Look through the listing and locate every line containing the word "data"; copy those lines.

********************

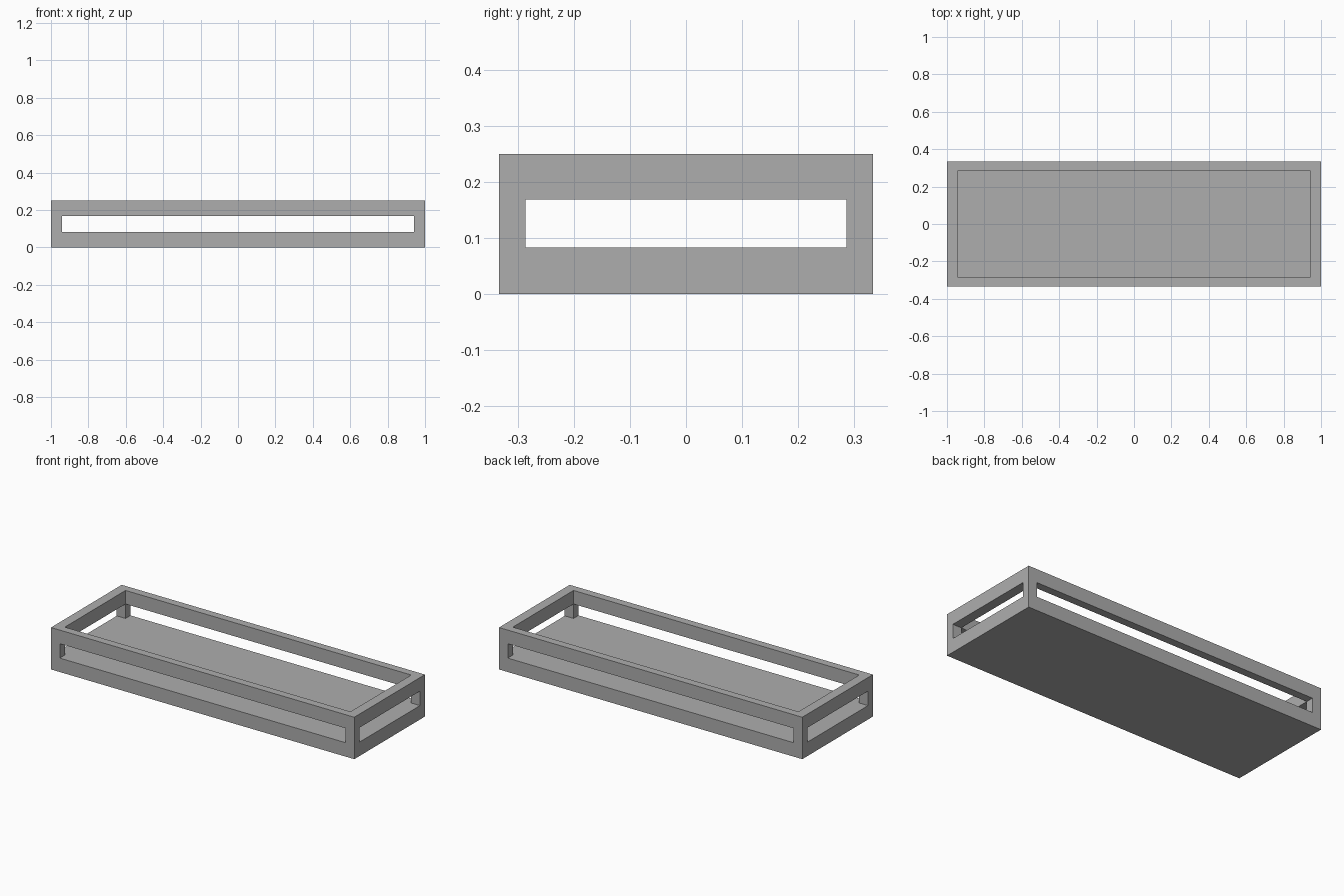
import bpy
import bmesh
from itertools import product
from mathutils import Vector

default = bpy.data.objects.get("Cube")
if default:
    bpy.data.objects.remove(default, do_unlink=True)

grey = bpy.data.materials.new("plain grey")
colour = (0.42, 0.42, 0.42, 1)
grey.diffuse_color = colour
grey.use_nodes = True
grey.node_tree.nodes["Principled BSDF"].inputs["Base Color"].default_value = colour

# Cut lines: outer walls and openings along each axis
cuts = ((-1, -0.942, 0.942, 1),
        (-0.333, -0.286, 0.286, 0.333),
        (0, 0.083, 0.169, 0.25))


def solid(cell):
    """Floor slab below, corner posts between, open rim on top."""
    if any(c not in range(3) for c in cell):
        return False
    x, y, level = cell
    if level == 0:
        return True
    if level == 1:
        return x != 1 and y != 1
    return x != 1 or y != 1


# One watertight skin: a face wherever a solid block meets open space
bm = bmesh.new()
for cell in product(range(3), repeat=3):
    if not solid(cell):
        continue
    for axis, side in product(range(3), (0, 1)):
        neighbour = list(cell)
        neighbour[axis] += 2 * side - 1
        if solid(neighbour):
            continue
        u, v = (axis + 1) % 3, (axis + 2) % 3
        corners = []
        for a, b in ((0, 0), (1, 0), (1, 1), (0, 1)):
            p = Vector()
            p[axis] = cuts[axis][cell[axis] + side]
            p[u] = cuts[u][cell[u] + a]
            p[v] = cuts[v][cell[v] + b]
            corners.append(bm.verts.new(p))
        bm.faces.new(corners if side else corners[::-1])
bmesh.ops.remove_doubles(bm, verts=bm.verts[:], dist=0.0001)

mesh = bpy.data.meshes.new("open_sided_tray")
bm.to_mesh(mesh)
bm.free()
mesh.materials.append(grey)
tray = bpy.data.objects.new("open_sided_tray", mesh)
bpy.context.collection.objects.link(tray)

********************

## [Task result]
default = bpy.data.objects.get("Cube")
    bpy.data.objects.remove(default, do_unlink=True)
grey = bpy.data.materials.new("plain grey")
mesh = bpy.data.meshes.new("open_sided_tray")
tray = bpy.data.objects.new("open_sided_tray", mesh)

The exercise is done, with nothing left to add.